  1. Keep growing academic skills. We definitely won’t be keeping the same “rigorous” (approx. 2 hours of schoolwork) each day. But my husband and I have also become very attune to areas of growth our kids could benefit from, as a result of being their teachers the last two months. We’ve shifted the language from “school time” to “learning time” now that we’re officially in summer.

At our house, we have a common reading time. We’re also working on a weakness of each child. My 6th grader needs writing practice, so he’s pen-pal-ing three times a week with different family members in a Google doc. 

  1. Don’t give up on building life skills! It is so much more time consuming to coach my kids through unloading and loading the dishwasher, washing dishes, sweeping the floor, learning how to cook basic meals, and doing laundry. But I’m not doing this for me (well, I kind of am. I need some help!). Mostly, I want them to build skills to be able to do this on their own someday. I’m giddy over this list of 13 life skills you can work on with your teen now, like “how to handle disappointment.”
  1. Take the phone. And tablet. And laptop. TAKE IT ALL. We all need a break from electronics – but your preteen/teen needs you to regulate this even more. Especially don’t let them have devices in their room at night (they are on them at 2am, if you currently allow it).
  1. Be intentional about having light moments! This article has 15 things you can do with tweens & teens. It includes learning a tik tok dance, setting up an obstacle course, even creating a baking challenge. Break up the monotony of being home together. We all need moments where we’re reminded of how we like each other – and enjoy a smile or a laugh.
  1. Check out their mental wellness – by sharing how you’re really feeling first. Some days I feel good about the work I’m able to get done with my own job and the kids are being kind (enough). Other days, I wish I could just crawl back under the covers. Be the first to be vulnerable with your feelings, and ask how your tween/tween is feeling. They may not open up at first, but there will be glimmers, and you’ll know they feel heard by you when they say, “I really miss my friends” or “I wish I could go do…”

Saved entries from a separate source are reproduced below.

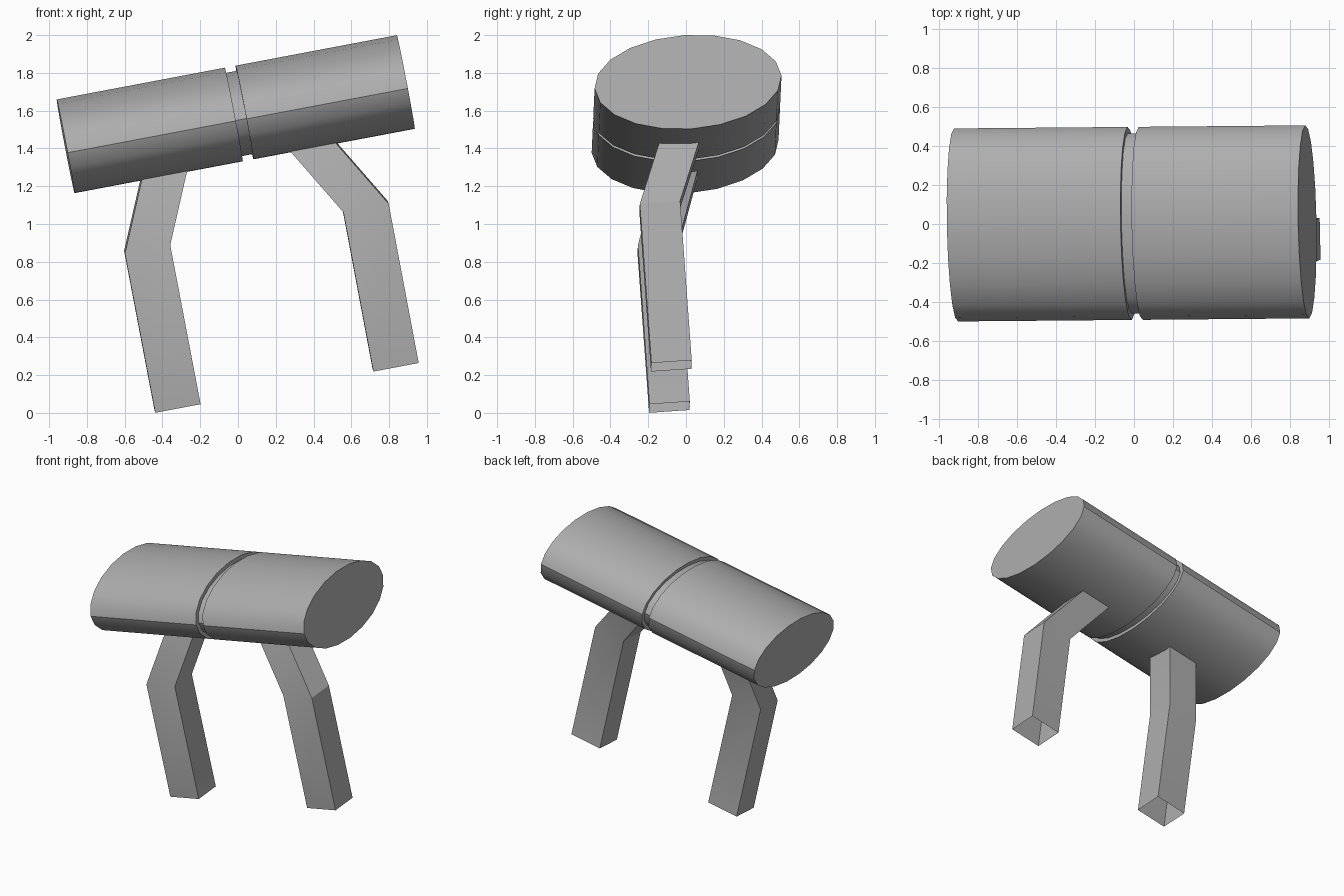
import bpy, bmesh
from math import radians
from mathutils import Matrix

if "Cube" in bpy.data.objects:
    bpy.data.objects.remove(bpy.data.objects["Cube"])

# Shared tilt: the parts are built along local X, then posed together
POSE = (Matrix.Translation((-0.0125, 0.003, 1.5815))
        @ Matrix.Rotation(radians(0.5), 4, 'Z')
        @ Matrix.Rotation(radians(-10.7), 4, 'Y')
        @ Matrix.Rotation(radians(4), 4, 'X'))

# Dark grey for every part
GREY = bpy.data.materials.new("dark_grey")
GREY.diffuse_color = (0.42, 0.42, 0.42, 1)
GREY.use_nodes = True
GREY.node_tree.nodes["Principled BSDF"].inputs["Base Color"].default_value = GREY.diffuse_color


def add_object(name, bm):
    bmesh.ops.recalc_face_normals(bm, faces=bm.faces)
    bm.transform(POSE)
    mesh = bpy.data.meshes.new(name)
    bm.to_mesh(mesh)
    bm.free()
    mesh.materials.append(GREY)
    obj = bpy.data.objects.new(name, mesh)
    bpy.context.collection.objects.link(obj)
    bpy.ops.object.select_all(action='DESELECT')
    obj.select_set(True)
    bpy.context.view_layer.objects.active = obj
    bpy.ops.object.shade_smooth_by_angle(angle=radians(30))


def oval_drum(name, x0, x1, half_y, half_z):
    """Capped 20-sided oval cylinder from x0 to x1."""
    bm = bmesh.new()
    m = (Matrix.Translation(((x0 + x1) / 2, 0, 0))
         @ Matrix.Diagonal((1, half_y, half_z, 1))
         @ Matrix.Rotation(radians(90), 4, 'Y'))
    bmesh.ops.create_cone(bm, cap_ends=True, segments=20, radius1=1, radius2=1,
                          depth=x1 - x0, matrix=m)
    add_object(name, bm)


def bent_leg(name, path):
    """Open square tube with horizontal sections along (x, y, z) centres."""
    bm = bmesh.new()
    rings = [[bm.verts.new((x + sx * 0.122, y + sy * 0.107, z))
              for sx, sy in ((-1, -1), (1, -1), (1, 1), (-1, 1))]
             for x, y, z in path]
    for a, b in zip(rings, rings[1:]):
        for i in range(4):
            j = (i + 1) % 4
            bm.faces.new((a[i], a[j], b[j], b[i]))
    add_object(name, bm)


# Two drum halves with a recessed band between them
oval_drum("left_body", -0.916, -0.01, 0.496, 0.253)
oval_drum("right_body", 0.048, 0.917, 0.496, 0.253)
oval_drum("middle_band", -0.03, 0.07, 0.463, 0.225)

# Bent legs: foot, knee, hidden top inside the body
bent_leg("left_leg", [(-0.591, -0.19, -1.457), (-0.593, -0.19, -0.597), (-0.37, -0.01, -0.1)])
bent_leg("right_leg", [(0.584, -0.19, -1.457), (0.584, -0.19, -0.597), (0.287, -0.01, -0.1)])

  1. Take a breath. Believe me when I say I need someone to say this out loud to me every day because THE KIDS ARE DRIVING US WILD. Call friends with kids similar to yours. Vent, and then encourage one another. We’re all in this together. We will survive our tweens and teens at home (and hope we will come out better on the other side).